Without changing a word, copy every line of the listing below and leave out the images.

DATA EXCERPTS: Begin

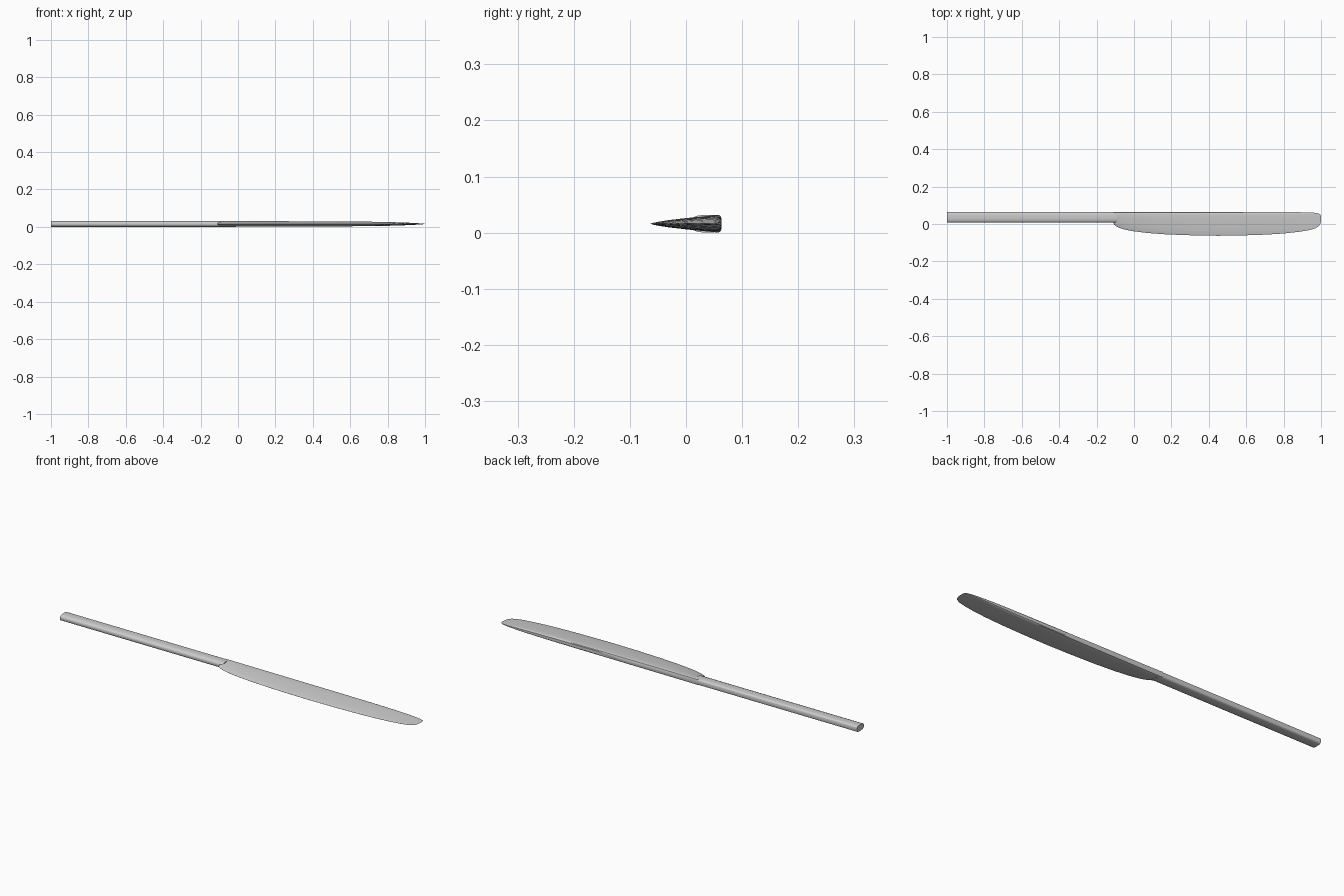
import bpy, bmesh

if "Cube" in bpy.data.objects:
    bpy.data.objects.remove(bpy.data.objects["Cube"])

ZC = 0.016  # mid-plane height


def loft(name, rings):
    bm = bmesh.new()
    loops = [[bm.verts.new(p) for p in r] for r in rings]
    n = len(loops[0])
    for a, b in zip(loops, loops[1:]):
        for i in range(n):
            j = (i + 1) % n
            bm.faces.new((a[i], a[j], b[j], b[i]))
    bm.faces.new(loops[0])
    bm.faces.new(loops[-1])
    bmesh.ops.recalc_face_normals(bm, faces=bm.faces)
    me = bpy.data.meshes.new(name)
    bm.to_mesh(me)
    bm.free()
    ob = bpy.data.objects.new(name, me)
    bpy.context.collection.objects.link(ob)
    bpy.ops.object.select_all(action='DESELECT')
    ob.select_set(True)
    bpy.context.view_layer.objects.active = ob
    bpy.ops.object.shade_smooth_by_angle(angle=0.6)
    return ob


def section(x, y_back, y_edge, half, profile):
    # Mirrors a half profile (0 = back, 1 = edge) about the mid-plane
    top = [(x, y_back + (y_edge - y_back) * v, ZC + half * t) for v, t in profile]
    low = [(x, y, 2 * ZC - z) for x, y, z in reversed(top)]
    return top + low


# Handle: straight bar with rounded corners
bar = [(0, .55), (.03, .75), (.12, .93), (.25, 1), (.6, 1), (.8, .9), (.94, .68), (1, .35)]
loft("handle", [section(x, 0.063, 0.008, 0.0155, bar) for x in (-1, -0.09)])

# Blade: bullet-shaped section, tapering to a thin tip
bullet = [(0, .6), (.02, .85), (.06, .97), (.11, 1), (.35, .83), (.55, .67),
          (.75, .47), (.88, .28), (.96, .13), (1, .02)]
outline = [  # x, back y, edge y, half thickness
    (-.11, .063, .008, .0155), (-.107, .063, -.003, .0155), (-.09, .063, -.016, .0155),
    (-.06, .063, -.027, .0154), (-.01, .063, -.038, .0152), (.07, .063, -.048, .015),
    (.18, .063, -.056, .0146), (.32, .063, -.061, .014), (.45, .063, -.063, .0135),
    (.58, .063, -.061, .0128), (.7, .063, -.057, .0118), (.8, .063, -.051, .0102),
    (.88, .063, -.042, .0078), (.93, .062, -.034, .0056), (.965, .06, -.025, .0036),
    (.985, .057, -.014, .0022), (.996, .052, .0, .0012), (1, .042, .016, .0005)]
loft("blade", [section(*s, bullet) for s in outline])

DATA EXCERPTS: End

◆ **FINISHED TASK**
import bpy, bmesh

if "Cube" in bpy.data.objects:
    bpy.data.objects.remove(bpy.data.objects["Cube"])

ZC = 0.016  # mid-plane height


def loft(name, rings):
    bm = bmesh.new()
    loops = [[bm.verts.new(p) for p in r] for r in rings]
    n = len(loops[0])
    for a, b in zip(loops, loops[1:]):
        for i in range(n):
            j = (i + 1) % n
            bm.faces.new((a[i], a[j], b[j], b[i]))
    bm.faces.new(loops[0])
    bm.faces.new(loops[-1])
    bmesh.ops.recalc_face_normals(bm, faces=bm.faces)
    me = bpy.data.meshes.new(name)
    bm.to_mesh(me)
    bm.free()
    ob = bpy.data.objects.new(name, me)
    bpy.context.collection.objects.link(ob)
    bpy.ops.object.select_all(action='DESELECT')
    ob.select_set(True)
    bpy.context.view_layer.objects.active = ob
    bpy.ops.object.shade_smooth_by_angle(angle=0.6)
    return ob


def section(x, y_back, y_edge, half, profile):
    # Mirrors a half profile (0 = back, 1 = edge) about the mid-plane
    top = [(x, y_back + (y_edge - y_back) * v, ZC + half * t) for v, t in profile]
    low = [(x, y, 2 * ZC - z) for x, y, z in reversed(top)]
    return top + low


# Handle: straight bar with rounded corners
bar = [(0, .55), (.03, .75), (.12, .93), (.25, 1), (.6, 1), (.8, .9), (.94, .68), (1, .35)]
loft("handle", [section(x, 0.063, 0.008, 0.0155, bar) for x in (-1, -0.09)])

# Blade: bullet-shaped section, tapering to a thin tip
bullet = [(0, .6), (.02, .85), (.06, .97), (.11, 1), (.35, .83), (.55, .67),
          (.75, .47), (.88, .28), (.96, .13), (1, .02)]
outline = [  # x, back y, edge y, half thickness
    (-.11, .063, .008, .0155), (-.107, .063, -.003, .0155), (-.09, .063, -.016, .0155),
    (-.06, .063, -.027, .0154), (-.01, .063, -.038, .0152), (.07, .063, -.048, .015),
    (.18, .063, -.056, .0146), (.32, .063, -.061, .014), (.45, .063, -.063, .0135),
    (.58, .063, -.061, .0128), (.7, .063, -.057, .0118), (.8, .063, -.051, .0102),
    (.88, .063, -.042, .0078), (.93, .062, -.034, .0056), (.965, .06, -.025, .0036),
    (.985, .057, -.014, .0022), (.996, .052, .0, .0012), (1, .042, .016, .0005)]
loft("blade", [section(*s, bullet) for s in outline])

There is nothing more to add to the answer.